- _Supplied entries_
********************

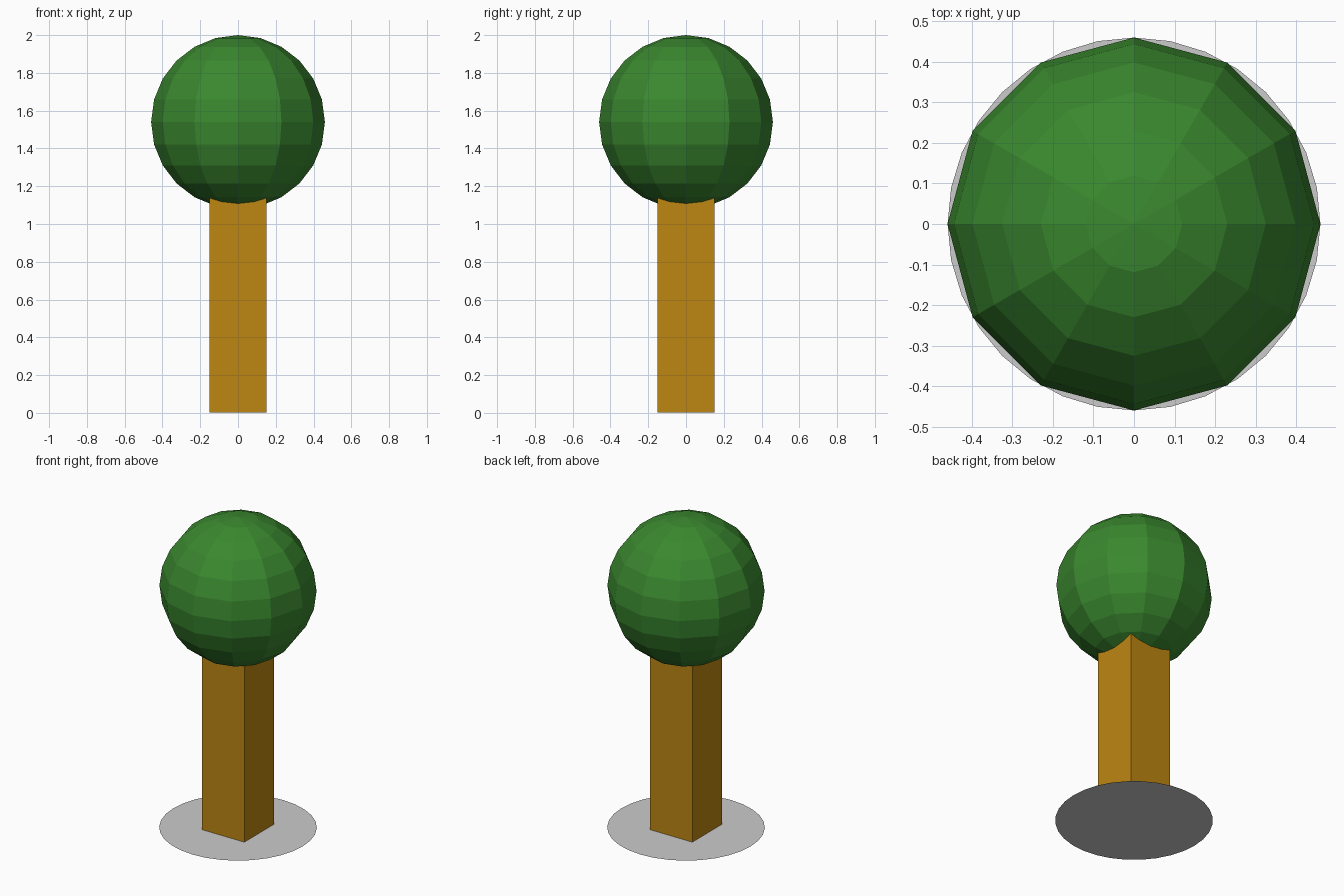
import bpy

if "Cube" in bpy.data.objects:
    bpy.data.objects.remove(bpy.data.objects["Cube"])


def paint(obj, name, color):
    mat = bpy.data.materials.new(name)
    mat.diffuse_color = (*color, 1)
    mat.use_nodes = True
    mat.node_tree.nodes["Principled BSDF"].inputs["Base Color"].default_value = mat.diffuse_color
    obj.data.materials.append(mat)


# Flat ground disc
bpy.ops.mesh.primitive_circle_add(vertices=32, radius=0.46, fill_type='NGON')
bpy.context.object.name = "base_disc"

# Square trunk, running up into the crown
BOTTOM, TOP = 0.002, 1.2
bpy.ops.mesh.primitive_cube_add(size=1, location=(0, 0, (BOTTOM + TOP) / 2))
trunk = bpy.context.object
trunk.name = "trunk"
trunk.scale = (0.30, 0.30, TOP - BOTTOM)
bpy.ops.object.transform_apply(location=False, rotation=False, scale=True)
paint(trunk, "bark", (0.51, 0.24, 0.006))

# Faceted round crown
bpy.ops.mesh.primitive_uv_sphere_add(segments=12, ring_count=12, radius=0.46,
                                     location=(0, 0, 1.54))
crown = bpy.context.object
crown.name = "crown"
paint(crown, "leaves", (0.042, 0.246, 0.028))
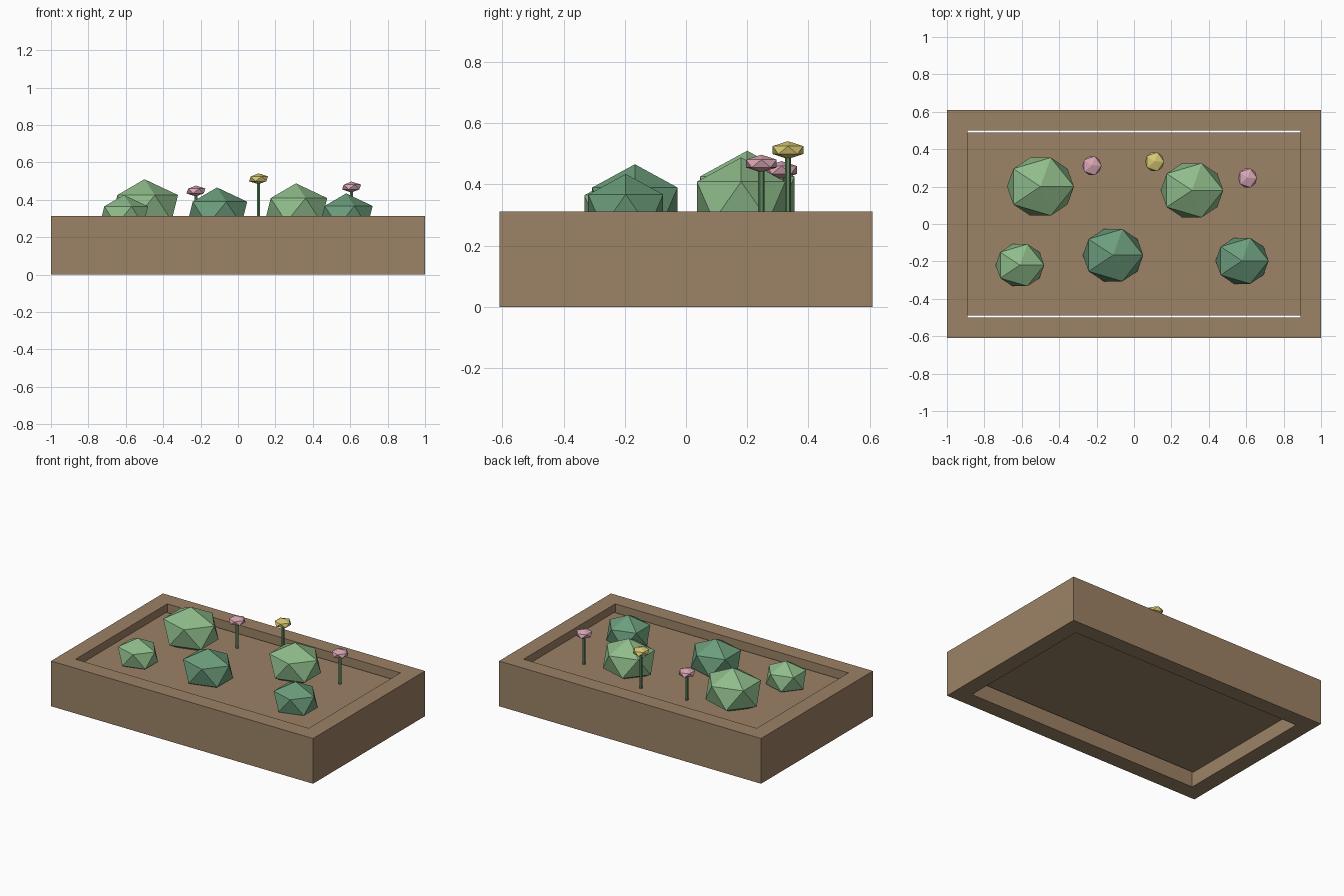
import bpy, bmesh

if "Cube" in bpy.data.objects:
    bpy.data.objects.remove(bpy.data.objects["Cube"])


def material(name, rgb):
    """Flat colour given as sRGB 0-255, stored as linear."""
    def lin(c):
        c /= 255
        return c / 12.92 if c <= 0.04045 else ((c + 0.055) / 1.055) ** 2.4
    m = bpy.data.materials.new(name)
    m.diffuse_color = (*[lin(c) for c in rgb], 1)
    m.use_nodes = True
    m.node_tree.nodes["Principled BSDF"].inputs["Base Color"].default_value = m.diffuse_color
    return m


WOOD = material("wood brown", (156, 130, 102))
LIGHT = material("light leaf green", (143, 188, 139))
DARK = material("dark leaf green", (108, 157, 124))
STEM = material("stem green", (94, 138, 96))
PINK = material("petal pink", (217, 167, 180))
YELLOW = material("petal yellow", (217, 201, 116))


def finish(name, bm, mat, loc=(0, 0, 0)):
    bmesh.ops.recalc_face_normals(bm, faces=bm.faces)
    me = bpy.data.meshes.new(name)
    bm.to_mesh(me)
    bm.free()
    me.materials.append(mat)
    ob = bpy.data.objects.new(name, me)
    ob.location = loc
    bpy.context.collection.objects.link(ob)
    return ob


def box(name, size, loc, mat):
    bm = bmesh.new()
    bmesh.ops.create_cube(bm, size=1)
    bmesh.ops.scale(bm, vec=size, verts=bm.verts)
    return finish(name, bm, mat, loc)


def faceted_ball(name, radii, loc, mat):
    bm = bmesh.new()
    bmesh.ops.create_icosphere(bm, subdivisions=1, radius=1)
    bmesh.ops.scale(bm, vec=radii, verts=bm.verts)
    return finish(name, bm, mat, loc)


# planter frame: rectangular ring with open top and bottom
H = 0.312
bm = bmesh.new()
rings = []
for hx, hy, z in ((1, 0.61, 0), (1, 0.61, H), (0.89, 0.5, H), (0.89, 0.5, 0)):
    rings.append([bm.verts.new((sx * hx, sy * hy, z))
                  for sx, sy in ((-1, -1), (1, -1), (1, 1), (-1, 1))])
for a, b in zip(rings, rings[1:] + rings[:1]):
    for i in range(4):
        j = (i + 1) % 4
        bm.faces.new((a[i], a[j], b[j], b[i]))
finish("planter_frame", bm, WOOD)

# soil slab, with a slim gap at the long sides
SOIL_TOP, SOIL_BOTTOM = 0.257, 0.1
box("soil", (1.78, 0.98, SOIL_TOP - SOIL_BOTTOM),
    (0, 0, (SOIL_TOP + SOIL_BOTTOM) / 2), WOOD)

# bushes: x, y, centre height, radius, colour
for i, (x, y, z, r, mat) in enumerate((
        (-0.50, 0.20, 0.357, 0.182, LIGHT),
        (0.31, 0.18, 0.345, 0.170, LIGHT),
        (-0.61, -0.22, 0.315, 0.132, LIGHT),
        (-0.112, -0.167, 0.328, 0.164, DARK),
        (0.578, -0.197, 0.313, 0.144, DARK))):
    faceted_ball(f"bush_{i + 1}", (r * 1.1, r, r * 0.84), (x, y, z), mat)

# flowers: thin stem and flattened head
for i, (x, y, z, mat) in enumerate((
        (-0.225, 0.312, 0.447, PINK),
        (0.11, 0.333, 0.512, YELLOW),
        (0.607, 0.246, 0.468, PINK))):
    faceted_ball(f"flower_head_{i + 1}", (0.057, 0.059, 0.029), (x, y, z), mat)
    bm = bmesh.new()
    bmesh.ops.create_cone(bm, cap_ends=True, segments=6, radius1=0.01,
                          radius2=0.01, depth=z - SOIL_TOP)
    finish(f"flower_stem_{i + 1}", bm, STEM, (x, y, (z + SOIL_TOP) / 2))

********************

- _Work task_
Retype, exactly and with no pictures, everything above from the line with "(0.51, 0.24, 0.006))" down to the line with "me.materials.append(mat)", both included.

- _Task solution_
paint(trunk, "bark", (0.51, 0.24, 0.006))

# Faceted round crown
bpy.ops.mesh.primitive_uv_sphere_add(segments=12, ring_count=12, radius=0.46,
                                     location=(0, 0, 1.54))
crown = bpy.context.object
crown.name = "crown"
paint(crown, "leaves", (0.042, 0.246, 0.028))
import bpy, bmesh

if "Cube" in bpy.data.objects:
    bpy.data.objects.remove(bpy.data.objects["Cube"])


def material(name, rgb):
    """Flat colour given as sRGB 0-255, stored as linear."""
    def lin(c):
        c /= 255
        return c / 12.92 if c <= 0.04045 else ((c + 0.055) / 1.055) ** 2.4
    m = bpy.data.materials.new(name)
    m.diffuse_color = (*[lin(c) for c in rgb], 1)
    m.use_nodes = True
    m.node_tree.nodes["Principled BSDF"].inputs["Base Color"].default_value = m.diffuse_color
    return m


WOOD = material("wood brown", (156, 130, 102))
LIGHT = material("light leaf green", (143, 188, 139))
DARK = material("dark leaf green", (108, 157, 124))
STEM = material("stem green", (94, 138, 96))
PINK = material("petal pink", (217, 167, 180))
YELLOW = material("petal yellow", (217, 201, 116))


def finish(name, bm, mat, loc=(0, 0, 0)):
    bmesh.ops.recalc_face_normals(bm, faces=bm.faces)
    me = bpy.data.meshes.new(name)
    bm.to_mesh(me)
    bm.free()
    me.materials.append(mat)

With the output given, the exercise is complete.